Several fight clubs were created in the United States due to the popularity of the film. A Gentleman’s Fight Club was established in Menlo Park in 2000, with participants coming mainly from the high-tech industry. Teenagers have founded Fight Clubs in Texas, New Jersey, Washington and Alaska, posting videos of their fights on the Internet. In 2006, a high school student was seriously injured in a fight in Arlington and the police investigation led to the arrest of six teenagers. An unauthorized fighting club has also been established at Princeton University, with fights taking place on campus. In 2009, a Manhattan teenager was arrested for detonating a homemade device in front of a Starbucks café on the Upper East Side, causing some property damage, in an attempt to replicate a “Project Chaos” action.

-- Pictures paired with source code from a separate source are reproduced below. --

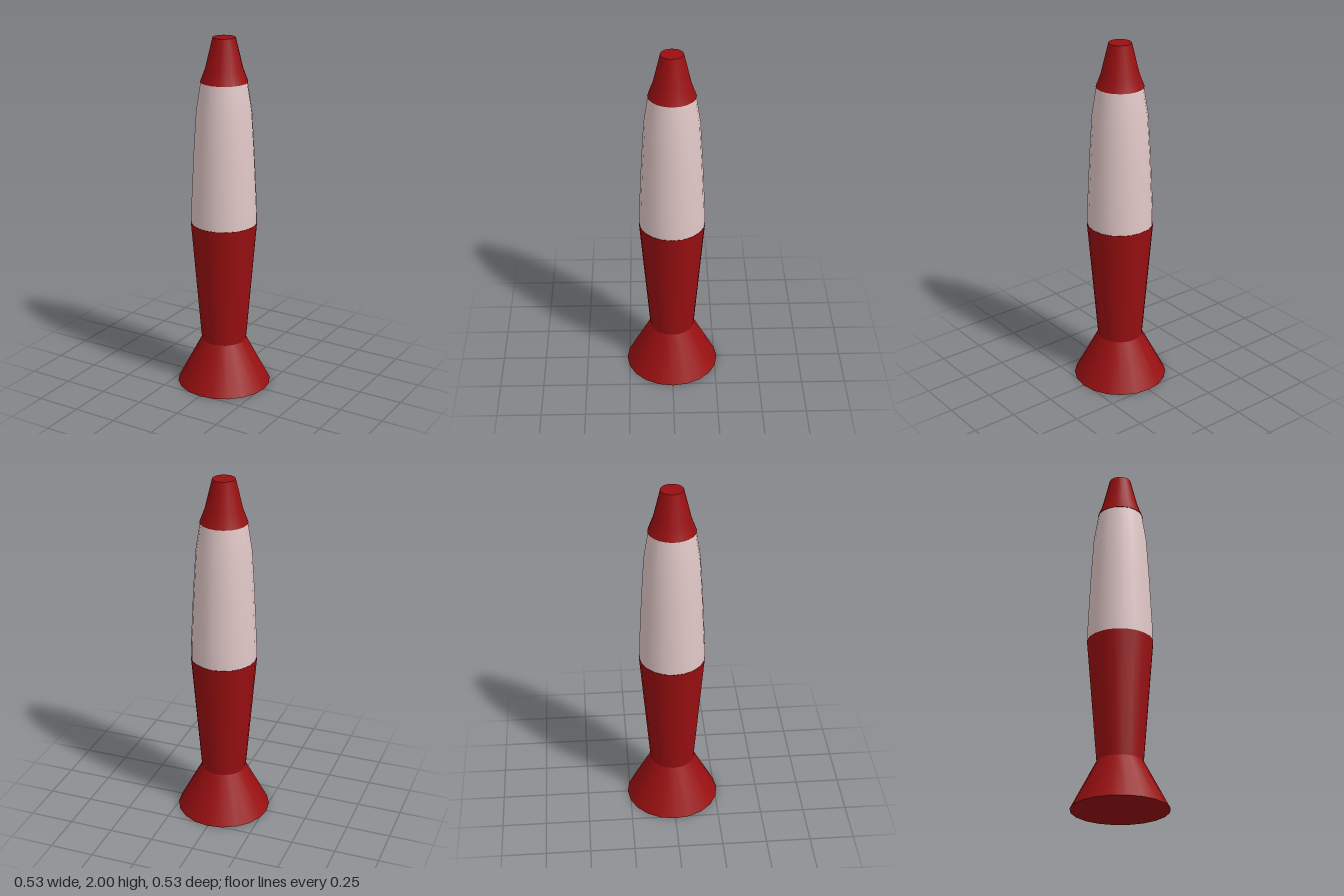
import * as THREE from 'three';

const SIDES = 20;
const red = new THREE.MeshStandardMaterial({ color: 0x990f11 });
const glass = new THREE.MeshStandardMaterial({ color: 0xe0c6c6 });

// Turned surface from [radius, height] pairs, listed so faces point outward
function turned(name, material, profile) {
  const points = profile.map(([r, y]) => new THREE.Vector2(r, y));
  const mesh = new THREE.Mesh(new THREE.LatheGeometry(points, SIDES), material);
  mesh.name = name;
  return mesh;
}

export function createModel() {
  const lamp = new THREE.Group();
  lamp.name = 'lavaLamp';
  lamp.add(
    // Flared foot with a closed underside
    turned('footUnderside', red, [[0, 0], [0.265, 0]]),
    turned('foot', red, [[0.265, 0], [0.127, 0.265]]),
    // Tapered cup holding the bottle
    turned('cup', red, [[0.127, 0.265], [0.185, 0.965]]),
    turned('cupRim', red, [[0.185, 0.965], [0, 0.965]]),
    // Glass bottle
    turned('bottle', glass, [[0.183, 0.965], [0.181, 1.07], [0.167, 1.36], [0.152, 1.6], [0.127, 1.76]]),
    // Cap with a closed underside and flat top
    turned('capUnderside', red, [[0, 1.76], [0.13, 1.76]]),
    turned('cap', red, [[0.13, 1.76], [0.102, 1.835], [0.062, 2]]),
    turned('capTop', red, [[0.062, 2], [0, 2]]),
  );
  return lamp;
}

The film is ranked 10th in the Internet Movie Database’s Top 250 Films, based on audience votes, with an average rating of ⁄10. In 2008, Empire magazine ranked it 10th in its list of the 500 greatest films of all time. The same year, Tyler Durden’s character was ranked first in the list of the 100 best movie characters, according to Empire. In 2007, the line “The first rule of Fight Club is: it is forbidden to talk about Fight Club” was ranked by Première at the 27th place of its list of the 100 best lines in cinema.
In 2012, Anonymous, in its “Mayhem Project 2012”, used Tyler as the name for its “decentralized WikiLeaks” project. On September 30, 2014, the satirical show Les Guignols de l’Info takes up the theme of Fight Club, featuring the French Prime Minister Manuel Valls, who takes over the role of Tyler Durden, the Minister of Economy and Finance Michel Sapin, in the grip of the bad unemployment figures, who takes over the role of the insurance expert, and suggests that he go, the same evening, to the basement of the Hôtel de Matignon, where he discovers all the government ministers who are supposed to be there to let off steam and relieve their stress.
The film is cited as one of the main influences of the television series Mr. Robot, especially through its anti-consumerist message and the psychological disorder suffered by its main character.